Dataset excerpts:
◇ ◇ ◇ ◇ ◇

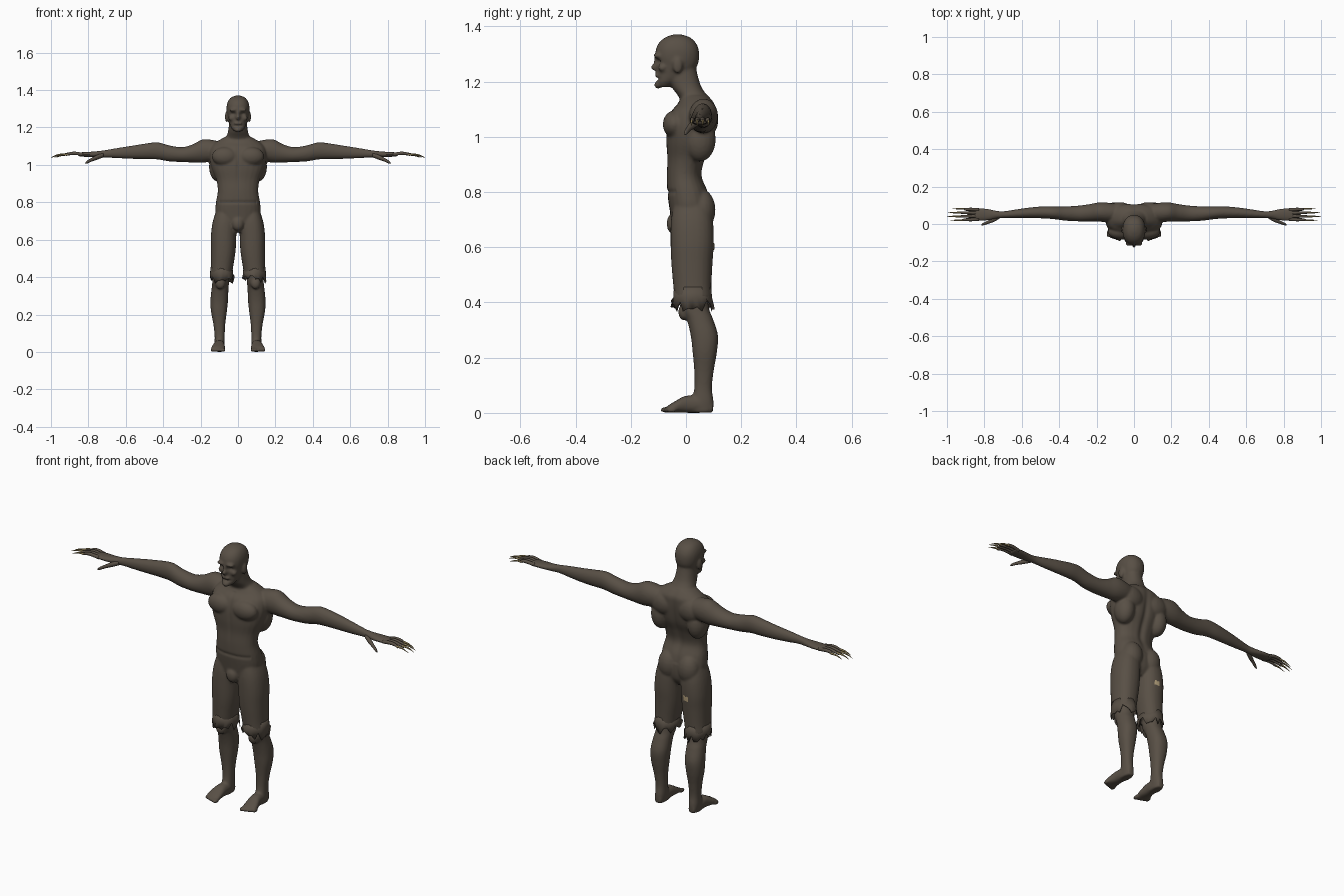
import bpy, bmesh, math, random
from mathutils import Vector, Matrix

random.seed(4)
if "Cube" in bpy.data.objects:
    bpy.data.objects.remove(bpy.data.objects["Cube"])


def material(name, rgb):
    mat = bpy.data.materials.new(name)
    mat.use_nodes = True
    mat.diffuse_color = (*rgb, 1)
    mat.node_tree.nodes["Principled BSDF"].inputs["Base Color"].default_value = (*rgb, 1)
    return mat


SKIN = material("dark_grey_brown", (0.098, 0.079, 0.060))
CLAW = material("dull_gold", (0.30, 0.23, 0.10))
PATCH = material("pale_tan", (0.48, 0.37, 0.21))


def spline(rows, steps=5):
    """Catmull-Rom interpolation between the section rows."""
    out = []
    last = len(rows) - 1
    for i in range(last):
        a, b, c, d = (rows[max(0, min(last, i + k))] for k in (-1, 0, 1, 2))
        for s in range(steps):
            t = s / steps
            out.append([q + t * ((r - p) / 2 + t * (p - 2.5 * q + 2 * r - e / 2
                        + t * (1.5 * (q - r) + (e - p) / 2)))
                        for p, q, r, e in zip(a, b, c, d)])
    return out + [list(rows[-1])]


def loft(bm, rings, sides=24, square=0.88):
    """Skin a row of rounded sections given as centre and two half axes."""
    loops = []
    for centre, u, v in rings:
        loop = []
        for k in range(sides):
            a = math.tau * k / sides
            c, s = math.cos(a), math.sin(a)
            c = math.copysign(abs(c) ** square, c)
            s = math.copysign(abs(s) ** square, s)
            loop.append(bm.verts.new(centre + u * c + v * s))
        loops.append(loop)
    for a, b in zip(loops, loops[1:]):
        for k in range(sides):
            n = (k + 1) % sides
            bm.faces.new((a[k], a[n], b[n], b[k]))
    bm.faces.new(loops[0])
    bm.faces.new(loops[-1])


def upright(bm, rows, side=1):
    # rows: height, centre x, half width, front y, back y
    loft(bm, [(Vector((side * x, (f + b) / 2, z)), Vector((w, 0, 0)),
               Vector((0, (b - f) / 2, 0))) for z, x, w, f, b in spline(rows)])


def sideways(bm, rows, side=1, sides=24):
    # rows: x, centre y, centre z, half depth, half height
    loft(bm, [(Vector((side * x, y, z)), Vector((0, ry, 0)), Vector((0, 0, rz)))
              for x, y, z, ry, rz in spline(rows)], sides, 1)


def forward(bm, rows, side=1):
    # rows: y, centre x, centre z, half width, half height
    loft(bm, [(Vector((side * x, y, z)), Vector((rx, 0, 0)), Vector((0, 0, rz)))
              for y, x, z, rx, rz in spline(rows)])


def lump(bm, centre, size):
    bmesh.ops.create_uvsphere(bm, u_segments=20, v_segments=12, radius=1,
                              matrix=Matrix.Translation(centre) @ Matrix.Diagonal((*size, 1)))


def finish(bm, name, mat):
    bmesh.ops.recalc_face_normals(bm, faces=bm.faces)
    mesh = bpy.data.meshes.new(name)
    bm.to_mesh(mesh)
    bm.free()
    mesh.materials.append(mat)
    for p in mesh.polygons:
        p.use_smooth = True
    ob = bpy.data.objects.new(name, mesh)
    bpy.context.scene.collection.objects.link(ob)
    return ob


body = bmesh.new()
# Torso
upright(body, [(.64, 0, .06, -.035, .06), (.68, 0, .095, -.05, .085), (.74, 0, .12, -.06, .09),
               (.80, 0, .118, -.068, .08), (.86, 0, .108, -.07, .058), (.92, 0, .116, -.068, .07),
               (.98, 0, .14, -.072, .094), (1.04, 0, .152, -.07, .105), (1.09, 0, .145, -.055, .108),
               (1.12, 0, .12, -.03, .104), (1.15, 0, .07, -.015, .08)])
# Neck
upright(body, [(1.08, 0, .10, -.02, .10), (1.12, 0, .082, -.015, .097), (1.15, 0, .063, -.03, .076),
               (1.18, 0, .053, -.052, .056), (1.22, 0, .048, -.065, .043), (1.26, 0, .045, -.06, .035)])
# Head
upright(body, [(1.18, 0, .022, -.103, -.06), (1.20, 0, .037, -.106, -.03), (1.23, 0, .048, -.104, .02),
               (1.26, 0, .056, -.106, .042), (1.29, 0, .061, -.111, .048), (1.32, 0, .060, -.108, .045),
               (1.345, 0, .051, -.094, .032), (1.362, 0, .035, -.07, .01), (1.371, 0, .01, -.042, -.02)])
# Nose, lips, chin, groin
lump(body, (0, -.110, 1.252), (.011, .017, .014))
lump(body, (0, -.108, 1.272), (.008, .010, .022))
lump(body, (0, -.104, 1.222), (.022, .010, .007))
lump(body, (0, -.101, 1.188), (.020, .014, .014))
lump(body, (0, -.045, .685), (.032, .025, .038))

for s in (1, -1):
    # Brow, cheek and ear
    lump(body, (s * .024, -.104, 1.294), (.024, .014, .009))
    lump(body, (s * .036, -.085, 1.25), (.016, .016, .014))
    lump(body, (s * .060, -.030, 1.258), (.010, .018, .030))
    # Chest, shoulder blade, back muscle, buttock and knee
    lump(body, (s * .070, -.042, 1.045), (.070, .042, .050))
    lump(body, (s * .078, .075, 1.06), (.070, .042, .060))
    lump(body, (s * .105, .050, .99), (.050, .058, .080))
    lump(body, (s * .058, .055, .735), (.056, .052, .075))
    lump(body, (s * .094, -.008, .365), (.026, .020, .030))
    # Arm and palm
    sideways(body, [(.08, .060, 1.075, .042, .045), (.14, .062, 1.076, .052, .058),
                    (.19, .064, 1.074, .051, .062), (.24, .060, 1.062, .046, .049),
                    (.30, .056, 1.055, .042, .040), (.37, .056, 1.062, .038, .043),
                    (.43, .060, 1.075, .034, .046), (.49, .062, 1.073, .032, .042),
                    (.56, .060, 1.068, .028, .036), (.63, .055, 1.064, .023, .029),
                    (.70, .050, 1.060, .018, .021), (.74, .050, 1.057, .022, .018),
                    (.78, .050, 1.056, .031, .015), (.82, .051, 1.056, .034, .013),
                    (.855, .050, 1.056, .032, .010)], s)
    # Trouser leg
    upright(body, [(.78, .062, .045, -.04, .08), (.70, .071, .063, -.054, .097),
                   (.62, .077, .068, -.056, .101), (.54, .079, .066, -.053, .096),
                   (.46, .085, .060, -.046, .092), (.415, .090, .058, -.042, .092)], s)
    # Lower leg
    upright(body, [(.46, .090, .045, -.03, .075), (.38, .092, .045, -.018, .083),
                   (.34, .096, .045, .002, .098), (.28, .100, .047, .017, .116),
                   (.22, .102, .043, .024, .112), (.15, .100, .032, .03, .100),
                   (.09, .098, .027, .03, .094), (.04, .098, .027, .02, .100),
                   (.001, .098, .024, .01, .098)], s)
    # Foot and toes
    forward(body, [(.097, .098, .020, .018, .018), (.05, .098, .030, .027, .030),
                   (.0, .101, .031, .030, .031), (-.035, .105, .023, .036, .022),
                   (-.065, .107, .014, .037, .013)], s)
    for i in range(5):
        lump(body, (s * (.077 + .0155 * i), -.073 + .005 * i, .011),
             (.011 - .001 * i, .020, .011))

body = finish(body, "body", SKIN)
bpy.context.view_layer.objects.active = body
remesh = body.modifiers.new("blend", "REMESH")
remesh.mode = "VOXEL"
remesh.voxel_size = 0.006
remesh.use_smooth_shade = True
smooth = body.modifiers.new("soften", "SMOOTH")
smooth.factor = 0.5
smooth.iterations = 4
for name in ("blend", "soften"):
    bpy.ops.object.modifier_apply(modifier=name)


# Press eye sockets, spine, breastbone and mouth into the blended skin
def falloff(value, width):
    return math.exp(-(value / width) ** 2)


for v in body.data.vertices:
    x, y, z = v.co
    if z > 1.15 and y < -.07:
        v.co.y += .011 * falloff(abs(x) - .024, .012) * falloff(z - 1.273, .010)
        v.co.y += .008 * falloff(x, .024) * falloff(z - 1.209, .005)
    elif y > .03 and .76 < z < 1.15 and abs(x) < .1:
        v.co.y -= .010 * falloff(x, .016) * falloff(z - .95, .16)
    elif y < -.02 and .7 < z < 1.12 and abs(x) < .1:
        v.co.y += .005 * falloff(x, .009) * falloff(z - 1.0, .12)
        v.co.y += .004 * falloff(z - .80, .008)
for p in body.data.polygons:
    p.use_smooth = True

for s, label in ((1, "left"), (-1, "right")):
    # Fingers, thumb and claws
    fingers, claws = bmesh.new(), bmesh.new()
    for i in range(4):
        y = .026 + .0165 * i
        spread = .004 * (i - 1.5)
        reach = (.92, .94, .935, .91)[i]
        sideways(fingers, [(.83, y, 1.056, .009, .009), (.87, y + spread / 2, 1.062, .0085, .009),
                           (.90, y + spread / 2, 1.060, .0075, .008),
                           (reach, y + spread, 1.053, .005, .006)], s, 10)
        sideways(claws, [(reach - .012, y + spread, 1.056, .005, .006),
                         (reach + .025, y + spread, 1.053, .004, .004),
                         (reach + .06, y + spread, 1.040, .0008, .0008)], s, 8)
    sideways(fingers, [(.72, .040, 1.052, .012, .012), (.75, .024, 1.042, .013, .013),
                       (.78, .010, 1.029, .009, .010), (.805, .0, 1.016, .007, .008),
                       (.815, -.004, 1.010, .003, .004)], s, 12)
    finish(fingers, label + "_fingers", SKIN)
    finish(claws, label + "_claws", CLAW)

    # Ragged trouser hem
    hem = bmesh.new()
    count = 26
    loops = [[], [], []]
    for k in range(count):
        a = math.tau * k / count
        drop = random.uniform(.365, .412)
        flare = random.uniform(1.0, 1.2)
        for loop, z, grow in zip(loops, (.455, .418, drop), (1.0, 1.04, flare)):
            loop.append(hem.verts.new((s * (.088 + .059 * grow * math.cos(a)),
                                       .024 + .068 * grow * math.sin(a), z)))
    for a, b in zip(loops, loops[1:]):
        for k in range(count):
            n = (k + 1) % count
            hem.faces.new((a[k], a[n], b[n], b[k]))
    hem = finish(hem, label + "_ragged_hem", SKIN)
    hem.modifiers.new("cloth", "SOLIDIFY").thickness = 0.003

# Pale patch lying on the back of the right thigh
patch = bmesh.new()
bmesh.ops.create_grid(patch, x_segments=6, y_segments=4, size=1)
for v in patch.verts:
    spot = Vector((-.066 + .018 * v.co.x, .12, .60 + .012 * v.co.y + random.uniform(-.003, .003)))
    found, point, normal, _ = body.closest_point_on_mesh(spot)
    v.co = point + normal * .003
finish(patch, "thigh_patch", PATCH)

◇ ◇ ◇ ◇ ◇

What needs to be done
Please report every line among the entries that includes "falloff".

Result
def falloff(value, width):
        v.co.y += .011 * falloff(abs(x) - .024, .012) * falloff(z - 1.273, .010)
        v.co.y += .008 * falloff(x, .024) * falloff(z - 1.209, .005)
        v.co.y -= .010 * falloff(x, .016) * falloff(z - .95, .16)
        v.co.y += .005 * falloff(x, .009) * falloff(z - 1.0, .12)
        v.co.y += .004 * falloff(z - .80, .008)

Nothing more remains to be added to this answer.